The conversation between her and I began when she asked if I had to raise a lot of money to get the bib. This is where I launched into what the RED Riders were. I told her that RED Riders are the riders that have diabetes, the RED Rider team celebrates us, it celebrates the courage it takes to live every day with diabetes, it recognizes the the daily grind of diabetes, it’s our day to be a hero.
Mari, the creator of the RED Riders says:
“Being a diabetic athlete means a dedication to trial and error. Every diabetic athlete I have ever met or read about is a meticulous record-keeper and is in his or her own way a scientist, continuously experimenting on his or her body to find the best combination of insulin, food, stress, exercise. The crazy thing is that the combination keeps changing and it is highly personalized, so there has to be a willingness to continuously revamp, re-evaluate, re-organize. Having diabetes and being committed to performance requires a degree of mental flexibility that deserves recognition and celebration. It is symbolic of what all of us as humans have to do to perform at high levels.

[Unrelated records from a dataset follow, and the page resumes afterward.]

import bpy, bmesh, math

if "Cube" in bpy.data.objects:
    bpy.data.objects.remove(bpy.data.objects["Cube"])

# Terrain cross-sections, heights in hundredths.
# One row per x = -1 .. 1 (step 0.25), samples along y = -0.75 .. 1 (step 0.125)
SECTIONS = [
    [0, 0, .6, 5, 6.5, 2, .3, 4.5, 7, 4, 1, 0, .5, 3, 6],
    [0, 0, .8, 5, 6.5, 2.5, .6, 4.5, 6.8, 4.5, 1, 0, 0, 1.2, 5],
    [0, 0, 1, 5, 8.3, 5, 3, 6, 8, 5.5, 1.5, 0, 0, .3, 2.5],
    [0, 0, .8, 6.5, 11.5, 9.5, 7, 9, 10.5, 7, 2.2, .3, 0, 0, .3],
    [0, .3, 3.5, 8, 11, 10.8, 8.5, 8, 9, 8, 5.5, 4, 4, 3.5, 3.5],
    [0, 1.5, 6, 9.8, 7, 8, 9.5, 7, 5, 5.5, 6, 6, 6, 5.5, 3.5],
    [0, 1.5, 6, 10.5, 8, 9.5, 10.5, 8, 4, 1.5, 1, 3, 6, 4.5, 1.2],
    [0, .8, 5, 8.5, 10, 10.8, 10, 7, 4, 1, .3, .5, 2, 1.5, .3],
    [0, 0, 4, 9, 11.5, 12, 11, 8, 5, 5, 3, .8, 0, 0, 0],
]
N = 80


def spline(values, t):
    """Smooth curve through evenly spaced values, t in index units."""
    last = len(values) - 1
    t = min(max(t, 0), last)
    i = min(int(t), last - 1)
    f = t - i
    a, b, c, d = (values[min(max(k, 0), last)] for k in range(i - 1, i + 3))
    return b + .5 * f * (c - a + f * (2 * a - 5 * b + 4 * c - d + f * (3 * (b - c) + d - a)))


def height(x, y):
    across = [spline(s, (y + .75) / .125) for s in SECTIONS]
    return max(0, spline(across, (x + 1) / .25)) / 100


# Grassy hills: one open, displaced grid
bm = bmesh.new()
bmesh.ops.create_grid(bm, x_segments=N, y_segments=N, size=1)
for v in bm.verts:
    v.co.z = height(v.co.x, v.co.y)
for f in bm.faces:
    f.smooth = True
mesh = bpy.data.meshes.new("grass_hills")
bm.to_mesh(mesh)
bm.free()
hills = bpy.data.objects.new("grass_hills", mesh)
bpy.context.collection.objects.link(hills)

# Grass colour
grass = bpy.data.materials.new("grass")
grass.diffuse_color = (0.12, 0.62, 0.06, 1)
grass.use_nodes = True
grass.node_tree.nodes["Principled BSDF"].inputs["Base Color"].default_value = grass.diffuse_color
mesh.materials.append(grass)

One could think I just want special recognition, and maybe I do. Why? Because receiving the recognition on race day gives me and my fellow diabetics the motivation to continue seeing the glass half full on the days when our blood sugar soars to 400 for no explainable reason, or when we have no desire to eat but we must or risk passing out if we don’t.
If you are a person surviving diabetes, I implore you to ride this year and do everything you can to declare your status, so others on the course and in the wider community have the opportunity to celebrate and be inspired by you.”
(She says a lot more stuff, and you can read that on the Tour de Cure Colorado site if you like.)
But like her, I’m going to implore you if you’re a diabetic and you cycle to get out there this year and ride in a Tour de Cure in your state. Contact the coordinator and ask them if they’ve got the RED Rider team. I know that this year not all the tours have the RED Riders, it’s kindof the soft opening of the RED Riders this year across the tours, but next year all the Tours will have the RED Rider team.
I hope, that I can be an inspiration to you, but that also you can get out there and be an inspiration to others